The new James Bond film, Quantum of Solace opens Friday, Nov. 14. Bond (Daniel Craig) battles Dominic Greene (Mathieu Amalric), a member of an evil organization that intends to take control of Bolivia's water supply.
Amalric, 43, is a star in the French cinema and has also directed some films. His father, a journalist, isn't Jewish. His mother, a Jew of Polish origin, was a literary critic for Le Monde. Amalric identifies as Jewish, although he is secular. Craig, who co-starred as a Mossad agent in Munich, plays another Jewish tough guy in Defiance, a film about Jewish partisans who battled the Nazis. It opens in late December. (Daniel Craig isn't Jewish in real life.)
You may recall that Amalric had the starring role in The Diving Bell and the Butterfly (2007), a French language film by American Jewish director Julian Schnabel that earned four Oscar nominations, including best director and best screenplay. Amalric didn't get an Oscar nomination for his work, but he did win the French equivalent of an Oscar, a Caesar award, as the year's best actor.
Adult film actress and director Nina Hartley plays Hillary Clinton in a new political porn movie. Photo: Reuters/Steve Marcus.
Could Michelle Obama have a Jewish ancestor? A friend who is a family history buff referred me to this recent article in the Columbus, Ohio Dispatch in which Michelle's known ancestry is laid out in detail. Her paternal great-grandmother's name was Rosella Cohen, later Rosella Cohen Robinson. She married Fraser Robinson, Sr., Michelle's great grandfather. There are photographs of both accompanying the article and both are clearly black. Both were born in South Carolina.
The fact that Rosella Cohen has a very Jewish last name is interesting, but it does not mean that she had any Jewish ancestry. There were about 25,000 Jews in the South before the Civil War. Most were merchants, small farmers, peddlers, doctors and lawyers. Because few were plantation owners, very few pre-Civil War Southern Jews, probably fewer than 10 individuals, owned more than 25 slaves. However, a larger number of Southern Jews, like their non-Jewish counterparts, owned a few slaves. (More than half of the Jews in the antebellum South owned no slaves at all.)
It is possible that Rosella Cohen's ancestors had a Jewish owner named Cohen and, like a lot of black slaves, took their owner's last name when they were set free after the Civil War. It is also possible that she had a Jewish ancestor.
As my friend put it, the amateur and professional family history sleuths on the genealogy web sites are now working overtime running down Michelle's ancestry and we will probably get an answer in the not too distant future.

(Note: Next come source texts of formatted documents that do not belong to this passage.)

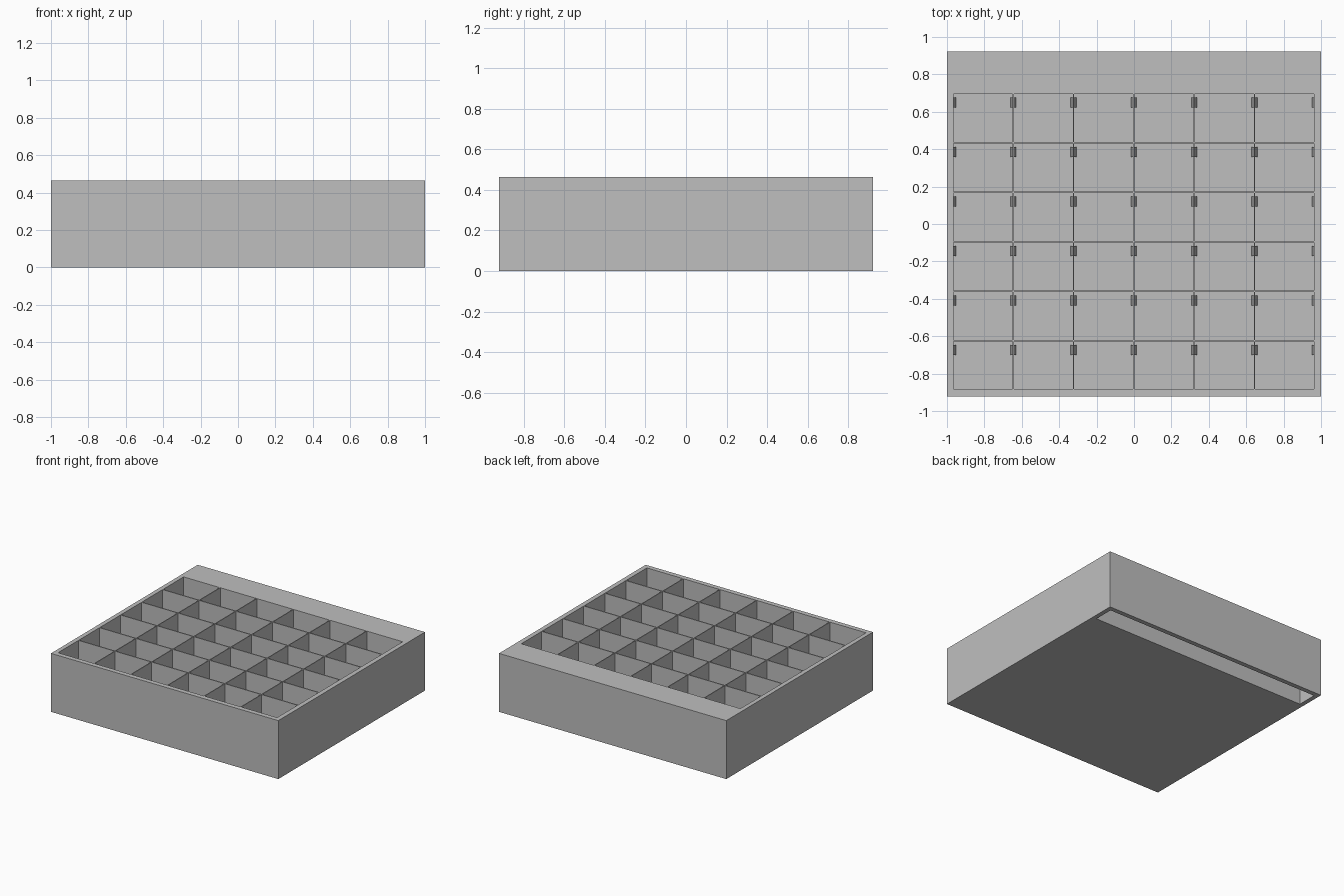
import bpy, bmesh
from mathutils import Vector

cube = bpy.data.objects.get("Cube")
if cube:
    bpy.data.objects.remove(cube, do_unlink=True)

# Overall sizes
HALF_X, HALF_Y, HEIGHT = 1.0, 0.922, 0.465
COUNT = 6
CELL_X, CELL_Y = 0.316, 0.256
PITCH_X, PITCH_Y = 0.3224, 0.2645
LEFT, BACK = -0.965, 0.695
FLOOR = 0.03

grey = bpy.data.materials.new("plain grey")
grey.use_nodes = True
grey.diffuse_color = (0.52, 0.52, 0.52, 1)
grey.node_tree.nodes["Principled BSDF"].inputs["Base Color"].default_value = (0.52, 0.52, 0.52, 1)


def add_box(bm, low, high):
    low, high = Vector(low), Vector(high)
    verts = bmesh.ops.create_cube(bm, size=1)["verts"]
    for v in verts:
        v.co = (low + high) / 2 + v.co * (high - low)
    return verts


def add_wedge(bm, wall_x, side, y0, y1, z0, z1, depth):
    """Ramp that leans against a wall, thick at its foot."""
    ends = []
    for y in (y0, y1):
        ends.append([bm.verts.new(p) for p in (
            (wall_x, y, z0), (wall_x + side * depth, y, z0), (wall_x, y, z1))])
    a, b = ends
    bm.faces.new(a)
    bm.faces.new(b[::-1])
    for i in range(3):
        j = (i + 1) % 3
        bm.faces.new((a[i], b[i], b[j], a[j]))


def make_object(name, bm):
    bmesh.ops.recalc_face_normals(bm, faces=bm.faces)
    mesh = bpy.data.meshes.new(name)
    bm.to_mesh(mesh)
    bm.free()
    mesh.materials.append(grey)
    obj = bpy.data.objects.new(name, mesh)
    bpy.context.collection.objects.link(obj)
    return obj


cells = [(LEFT + c * PITCH_X, BACK - r * PITCH_Y)
         for r in range(COUNT) for c in range(COUNT)]

# Solid block of the tray
bm = bmesh.new()
add_box(bm, (-HALF_X, -HALF_Y, 0), (HALF_X, HALF_Y, HEIGHT))
tray = make_object("compartment_tray", bm)

# Cutter: open cells above, long rear channel below
bm = bmesh.new()
for x, y in cells:
    add_box(bm, (x, y - CELL_Y, FLOOR), (x + CELL_X, y, HEIGHT + 0.1))
add_box(bm, (LEFT, 0.725, -0.1), (-LEFT, 0.885, HEIGHT - FLOOR))
cutter = make_object("cavity_cutter", bm)
cutter.hide_render = True
cutter.hide_set(True)

cut = tray.modifiers.new("cavities", "BOOLEAN")
cut.operation = "DIFFERENCE"
cut.solver = "EXACT"
cut.object = cutter
bpy.context.view_layer.objects.active = tray
tray.select_set(True)
bpy.ops.object.modifier_apply(modifier=cut.name)
bpy.data.objects.remove(cutter, do_unlink=True)

# Small sloped tabs on both side walls of every cell
bm = bmesh.new()
for x, y in cells:
    for wall, side in ((x, 1), (x + CELL_X, -1)):
        add_wedge(bm, wall, side, y - 0.072, y - 0.019, FLOOR, 0.12, 0.012)
make_object("cell_tabs", bm)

As you probably heard, Sarah Palin was pranked just before the election by a pair of French Canadian radio comedians. One called Palin and pretended to be French President Nicholas Sarkozy. The caller hadn't been vetted by Palin's staff and Palin believed him to be Sarkozy. Among other things, the comedian told Palin how much he "enjoyed her in the documentary they made about your life, Hustler's Naylin Palin."

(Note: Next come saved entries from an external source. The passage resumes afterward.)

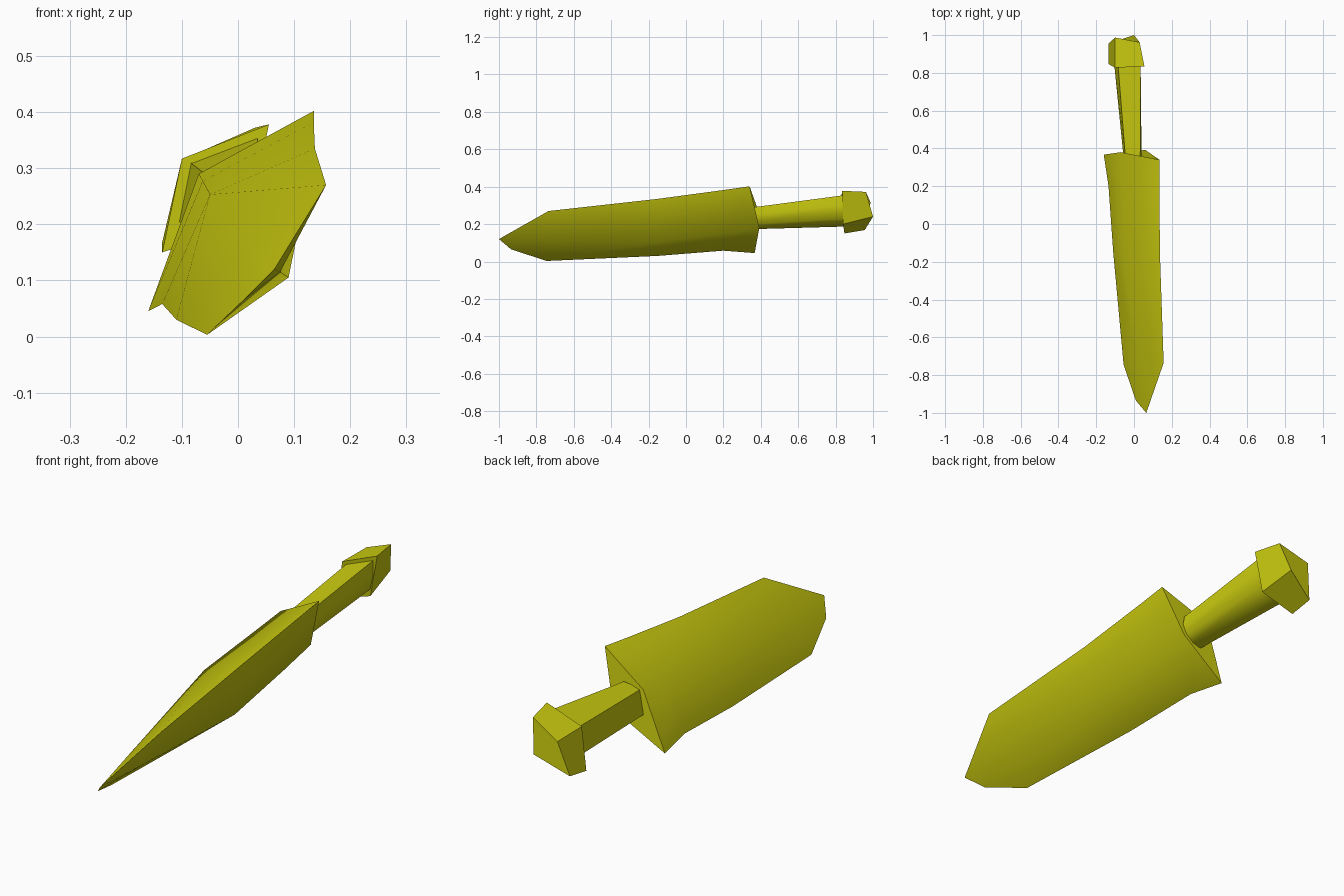
import bpy, bmesh, math

if "Cube" in bpy.data.objects:
    bpy.data.objects.remove(bpy.data.objects["Cube"])

yellow = bpy.data.materials.new("olive_yellow")
yellow.diffuse_color = (0.6, 0.6, 0.005, 1)
yellow.use_nodes = True
yellow.node_tree.nodes["Principled BSDF"].inputs["Base Color"].default_value = yellow.diffuse_color


def loft(name, rings, smooth_angle, tip=None, tip_edge=None):
    """Skin a list of rings, cap the open ends, or close the first end to a tip.
    tip_edge is an extra point on the edge from ring point 2 to the tip."""
    bm = bmesh.new()
    rows = [[bm.verts.new(p) for p in ring] for ring in rings]
    n = len(rows[0])
    for a, b in zip(rows, rows[1:]):
        for i in range(n):
            j = (i + 1) % n
            bm.faces.new((a[i], a[j], b[j], b[i]))
    bm.faces.new(rows[-1])
    if tip:
        end, low = bm.verts.new(tip), bm.verts.new(tip_edge)
        a, b, c, d = rows[0]
        for f in ((a, b, end), (b, low, end), (b, c, low),
                  (c, d, low), (d, end, low), (d, a, end)):
            bm.faces.new(f)
    else:
        bm.faces.new(rows[0])
    bmesh.ops.recalc_face_normals(bm, faces=bm.faces)
    mesh = bpy.data.meshes.new(name)
    bm.to_mesh(mesh)
    bm.free()
    mesh.materials.append(yellow)
    obj = bpy.data.objects.new(name, mesh)
    bpy.context.collection.objects.link(obj)
    bpy.ops.object.select_all(action='DESELECT')
    obj.select_set(True)
    bpy.context.view_layer.objects.active = obj
    bpy.ops.object.shade_smooth_by_angle(angle=math.radians(smooth_angle))
    return obj


# Sheath: diamond sections (upper edge, outer ridge, lower edge, inner ridge)
loft("sheath", [
    [(0.157, -0.735, 0.27), (0.025, -0.74, 0.155), (-0.055, -0.745, 0.003), (0.075, -0.74, 0.115)],
    [(0.137, -0.15, 0.335), (-0.05, -0.15, 0.253), (-0.11, -0.15, 0.03), (0.09, -0.15, 0.105)],
    [(0.135, 0.20, 0.382), (-0.063, 0.20, 0.277), (-0.135, 0.20, 0.058), (0.07, 0.20, 0.15)],
    [(0.135, 0.34, 0.402), (-0.07, 0.38, 0.29), (-0.16, 0.367, 0.045), (0.06, 0.392, 0.18)],
], 65, tip=(0.065, -1.0, 0.12), tip_edge=(0.01, -0.935, 0.065))

# Grip: six-sided bar flaring towards the pommel
grip_front = [(0.033, 0.29), (-0.046, 0.28), (-0.056, 0.175), (0.0, 0.173), (0.037, 0.2), (0.04, 0.25)]
grip_back = [(0.035, 0.355), (-0.085, 0.31), (-0.105, 0.205), (-0.06, 0.187), (0.02, 0.23), (0.035, 0.30)]
loft("grip", [
    [(x, 0.36, z) for x, z in grip_front],
    [(x, 0.85, z) for x, z in grip_back],
], 65)

# Pommel: skewed diamond block
loft("pommel", [
    [(0.055, 0.835, 0.378), (-0.10, 0.827, 0.317), (-0.135, 0.847, 0.15), (0.02, 0.84, 0.20)],
    [(0.03, 0.962, 0.372), (-0.10, 0.987, 0.315), (-0.135, 0.955, 0.168), (0.0, 1.0, 0.24)],
], 35)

To this Sarah Palin responded, "Aww, well thank you!"
Clearly, Palin was being polite and hadn't heard about this "documentary." Naylin Palin is a porn film now being rushed to the market by Hustler's Larry Flynt. It features interfaith adult film actress Nina Hartley, 49, as Hillary Clinton. Adult film actresses who look like Palin and Condoleeza Rice also are featured in the film and they do all sorts of, well, adult film things.
Hartley has been one of the most popular adult film actresses for decades. She even broke into mainstream films, sort of, with a role as an adult film actress in the Hollywood movie Boogie Nights.

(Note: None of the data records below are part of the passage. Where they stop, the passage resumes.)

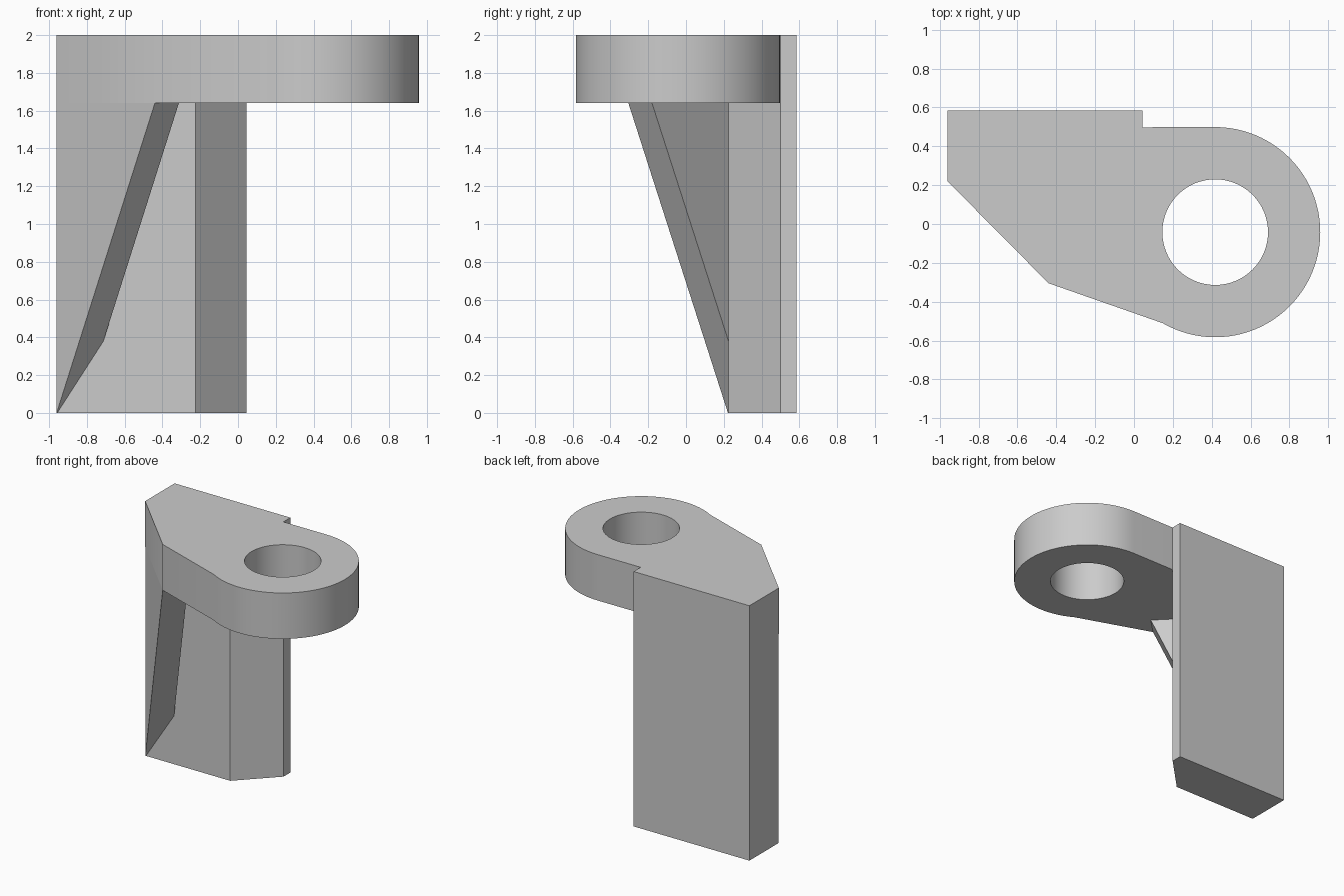
import bpy
import bmesh
from math import cos, sin, radians
from mathutils import Vector

cube = bpy.data.objects.get("Cube")
if cube:
    bpy.data.objects.remove(cube, do_unlink=True)

grey = bpy.data.materials.new("plain grey")
grey.use_nodes = True
COLOUR = (0.6, 0.6, 0.6, 1)
grey.diffuse_color = COLOUR
grey.node_tree.nodes["Principled BSDF"].inputs["Base Color"].default_value = COLOUR

LEDGE = 1.64   # underside of the head plate
TOP = 2.0


def arc(cx, cy, r, start, end, steps):
    angles = [radians(start + (end - start) * i / steps) for i in range(steps + 1)]
    return [(cx + r * cos(a), cy + r * sin(a)) for a in angles]


def prism(name, loops, direction):
    """Fill closed loops of 3D points (later loops are holes) and extrude them."""
    bm = bmesh.new()
    edges = []
    for loop in loops:
        verts = [bm.verts.new(p) for p in loop]
        edges += [bm.edges.new((v, verts[i - 1])) for i, v in enumerate(verts)]
    if len(loops) == 1:
        bm.faces.new(verts)
    else:
        bmesh.ops.triangle_fill(bm, edges=edges, use_beauty=True)
    grown = bmesh.ops.extrude_face_region(bm, geom=bm.faces[:], use_keep_orig=True)
    moved = [g for g in grown["geom"] if isinstance(g, bmesh.types.BMVert)]
    bmesh.ops.translate(bm, verts=moved, vec=Vector(direction))
    bmesh.ops.recalc_face_normals(bm, faces=bm.faces[:])
    mesh = bpy.data.meshes.new(name)
    bm.to_mesh(mesh)
    bm.free()
    mesh.materials.append(grey)
    obj = bpy.data.objects.new(name, mesh)
    bpy.context.collection.objects.link(obj)
    bpy.ops.object.select_all(action="DESELECT")
    obj.select_set(True)
    bpy.context.view_layer.objects.active = obj
    bpy.ops.object.shade_smooth_by_angle(angle=radians(30))
    return obj


def at_height(points, z):
    return [(x, y, z) for x, y in points]


# Upright post with one chamfered front corner
post = [(-0.96, 0.585), (0.045, 0.585), (0.045, 0.5), (-0.225, 0.225), (-0.96, 0.225)]
prism("post", [at_height(post, 0)], (0, 0, LEDGE))

# Head plate with a rounded end and a round through hole
outline = [(-0.44, -0.305), (-0.96, 0.22), (-0.96, 0.585), (0.045, 0.585), (0.045, 0.498)]
outline += arc(0.418, -0.042, 0.541, 90, -120, 56)
hole = arc(0.418, -0.042, 0.272, 0, 360, 64)[:-1]
prism("head_plate", [at_height(outline, LEDGE), at_height(hole, LEDGE)], (0, 0, TOP - LEDGE))

# Slanted gusset bracing the plate against the post
gusset = [(-0.96, 0.222, 0), (-0.96, 0.222, LEDGE), (-0.44, -0.305, LEDGE)]
prism("gusset", [gusset], (0.127, 0.125, 0))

She grew-up in Berkeley, Calif., the daughter of leftist parents. Her father is not Jewish and her mother is Jewish. In 1989, Hartley gave an interview to Shmate, which billed itself as "a magazine of progressive Jewish thought." An intelligent and literate woman, Hartley talks quite a bit about her interfaith background.